Problem>
Print exactly the first lines of the records. Stop after the line containing "bmesh.ops.remove_doubles(bm, verts=bm.verts, dist=0.001)", and leave every picture out.

+===+

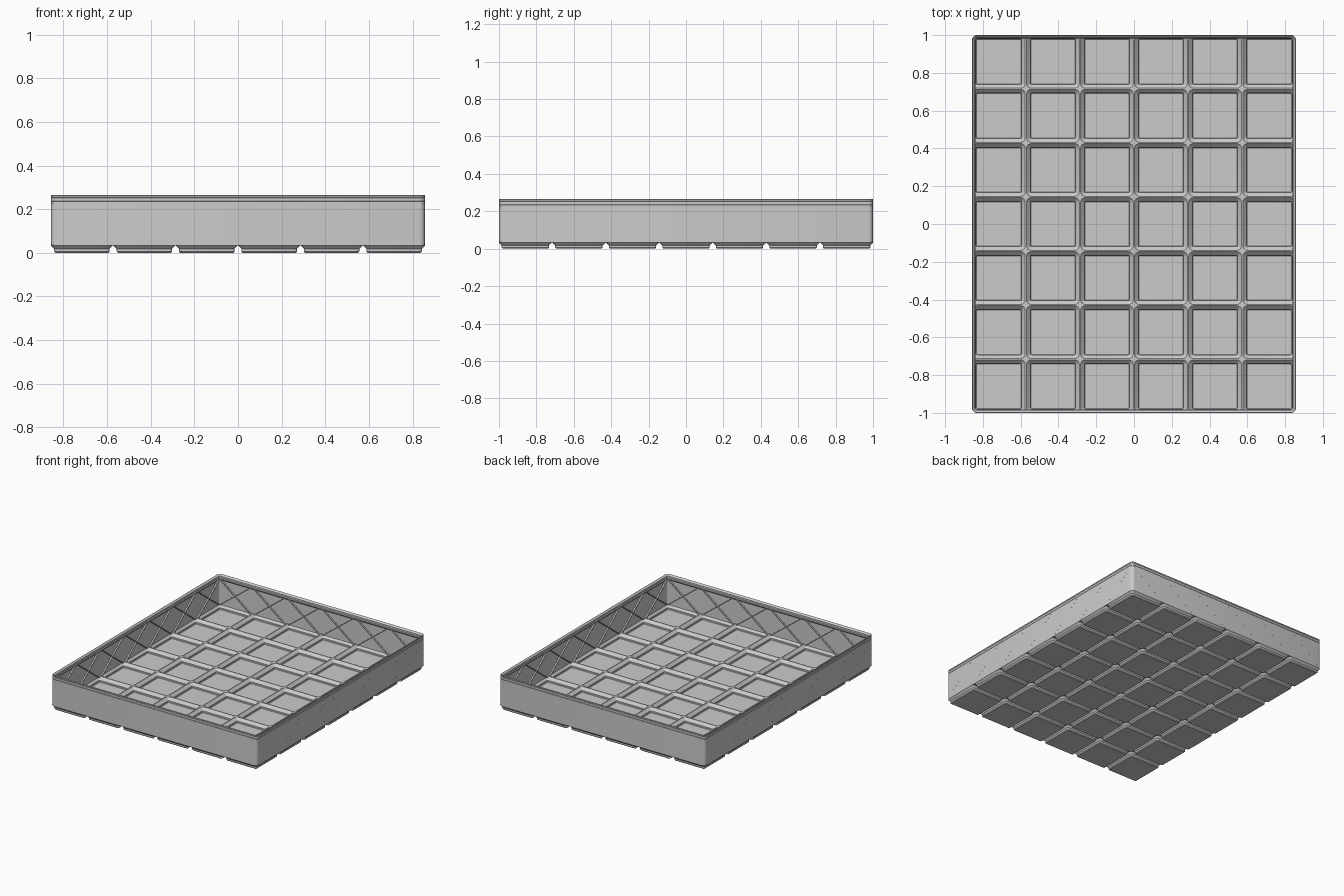
import bpy, bmesh, math

if "Cube" in bpy.data.objects:
    bpy.data.objects.remove(bpy.data.objects["Cube"])

S = 1 / 146.75            # millimetres to scene units
NX, NY, P = 6, 7, 42      # cells and pitch
HX, HY, R = 125.75, 146.75, 3.75
N = 5                     # points per rounded corner

grey = bpy.data.materials.new("grey plastic")
grey.diffuse_color = (0.6, 0.6, 0.6, 1)
grey.use_nodes = True
grey.node_tree.nodes["Principled BSDF"].inputs["Base Color"].default_value = grey.diffuse_color


def rounded(hx, hy, r):
    """Counter-clockwise rounded rectangle as (x, y, sign_x, sign_y)."""
    pts = []
    for q, (sx, sy) in enumerate([(1, 1), (-1, 1), (-1, -1), (1, -1)]):
        for i in range(N):
            a = math.radians(90 * (q + i / (N - 1)))
            pts.append((sx * (hx - r) + r * math.cos(a),
                        sy * (hy - r) + r * math.sin(a), sx, sy))
    return pts


def skin(bm, loops, flip=False, closed=False):
    """Bridge consecutive rings of vertices."""
    pairs = list(zip(loops, loops[1:]))
    if closed:
        pairs.append((loops[-1], loops[0]))
    for a, b in pairs:
        for i in range(len(a)):
            j = (i + 1) % len(a)
            f = [a[i], a[j], b[j], b[i]]
            bm.faces.new(f[::-1] if flip else f)


def finish(bm, name, smooth=True):
    bmesh.ops.remove_doubles(bm, verts=bm.verts, dist=0.001)
    bmesh.ops.scale(bm, vec=(S, S, S), verts=bm.verts)
    me = bpy.data.meshes.new(name)
    bm.to_mesh(me)
    bm.free()
    me.materials.append(grey)
    ob = bpy.data.objects.new(name, me)
    bpy.context.collection.objects.link(ob)
    if smooth:
        bpy.ops.object.select_all(action='DESELECT')
        ob.select_set(True)
        bpy.context.view_layer.objects.active = ob
        bpy.ops.object.shade_smooth_by_angle(angle=math.radians(30))
    return ob


# Hollow stepped feet joined by a ridged floor
OUTER = [(17.8, 0.8, 0), (18.6, 1.6, 0.8), (18.6, 1.6, 2.6), (20.75, R, 4.75)]
INNER = [(17.2, 0.8, 1.0), (17.6, 1.0, 1.4), (17.6, 1.0, 2.9), (20.5, 3.5, 5.8)]
bm = bmesh.new()
for ix in range(NX):
    for iy in range(NY):
        cx, cy = (ix - (NX - 1) / 2) * P, (iy - (NY - 1) / 2) * P

        def ring(h, r, z):
            return [bm.verts.new((cx + x, cy + y, z)) for x, y, _, _ in rounded(h, h, r)]

        def border(z):
            out = []
            for (x, y, sx, sy), (rx, ry, _, _) in zip(rounded(21, 21, 0),
                                                      rounded(20.6, 20.6, 3.6)):
                end_x = ix == (NX - 1 if sx > 0 else 0)
                end_y = iy == (NY - 1 if sy > 0 else 0)
                if end_x and end_y:      # follow the rounded tray corner
                    x, y = rx, ry
                elif end_x:
                    x = 20.6 * sx
                elif end_y:
                    y = 20.6 * sy
                out.append(bm.verts.new((cx + x, cy + y, z)))
            return out

        low = [ring(*o) for o in OUTER] + [border(4.75)]
        skin(bm, low)
        bm.faces.new(low[0][::-1])
        high = [ring(*o) for o in INNER] + [border(5.8)]
        skin(bm, high, flip=True)
        bm.faces.new(high[0])
finish(bm, "feet_and_floor")

# Thin wall with stacking lip: (inset, height) around the section
WALL = [(0, 4.75), (0, 34.4), (0.2, 34.6), (0, 34.8), (0, 37.0), (0.2, 37.2),
        (0, 37.4), (0, 38.7), (0.25, 38.9), (1.9, 37.1), (1.9, 35.3), (2.6, 34.6),
        (2.6, 34.0), (1.0, 32.4), (1.0, 4.75)]
bm = bmesh.new()
skin(bm, [[bm.verts.new((x, y, z)) for x, y, _, _ in rounded(HX - d, HY - d, max(R - d, 0.5))]
          for d, z in WALL], closed=True)
bmesh.ops.recalc_face_normals(bm, faces=bm.faces)
finish(bm, "wall_and_lip")


def bar(bm, place, u0, u1, z0, z1, w, d0, d1):
    """Slanted bar on a wall; place maps (along, inset, height) to a point."""
    prof = [(u0 - w, z0), (u0 + w, z0), (u1 + w, z1), (u1 - w, z1)]
    a = [bm.verts.new(place(u, d0, z)) for u, z in prof]
    b = [bm.verts.new(place(u, d1, z)) for u, z in prof]
    skin(bm, [a, b])
    bm.faces.new(a)
    bm.faces.new(b)


# Crossed ribs inside each wall, with hairline seams outside
ribs, seams = bmesh.new(), bmesh.new()
for s in (-1, 1):
    sides = [(NX, lambda u, d, z, s=s: (u, s * (HY - d), z)),
             (NY, lambda u, d, z, s=s: (s * (HX - d), u, z))]
    for count, place in sides:
        for i in range(count):
            c = (i - (count - 1) / 2) * P
            for k in (-1, 1):
                bar(ribs, place, c - 18.5 * k, c + 18.5 * k, 5.2, 33.5, 0.8, 0.5, 2.5)
                bar(seams, place, c - 18 * k, c + 18 * k, 6, 33, 0.12, -0.03, 0.3)
for b, name in ((ribs, "cross_ribs"), (seams, "wall_seams")):
    bmesh.ops.recalc_face_normals(b, faces=b.faces)
    finish(b, name, smooth=False)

+===+

Result for this task>
import bpy, bmesh, math

if "Cube" in bpy.data.objects:
    bpy.data.objects.remove(bpy.data.objects["Cube"])

S = 1 / 146.75            # millimetres to scene units
NX, NY, P = 6, 7, 42      # cells and pitch
HX, HY, R = 125.75, 146.75, 3.75
N = 5                     # points per rounded corner

grey = bpy.data.materials.new("grey plastic")
grey.diffuse_color = (0.6, 0.6, 0.6, 1)
grey.use_nodes = True
grey.node_tree.nodes["Principled BSDF"].inputs["Base Color"].default_value = grey.diffuse_color


def rounded(hx, hy, r):
    """Counter-clockwise rounded rectangle as (x, y, sign_x, sign_y)."""
    pts = []
    for q, (sx, sy) in enumerate([(1, 1), (-1, 1), (-1, -1), (1, -1)]):
        for i in range(N):
            a = math.radians(90 * (q + i / (N - 1)))
            pts.append((sx * (hx - r) + r * math.cos(a),
                        sy * (hy - r) + r * math.sin(a), sx, sy))
    return pts


def skin(bm, loops, flip=False, closed=False):
    """Bridge consecutive rings of vertices."""
    pairs = list(zip(loops, loops[1:]))
    if closed:
        pairs.append((loops[-1], loops[0]))
    for a, b in pairs:
        for i in range(len(a)):
            j = (i + 1) % len(a)
            f = [a[i], a[j], b[j], b[i]]
            bm.faces.new(f[::-1] if flip else f)


def finish(bm, name, smooth=True):
    bmesh.ops.remove_doubles(bm, verts=bm.verts, dist=0.001)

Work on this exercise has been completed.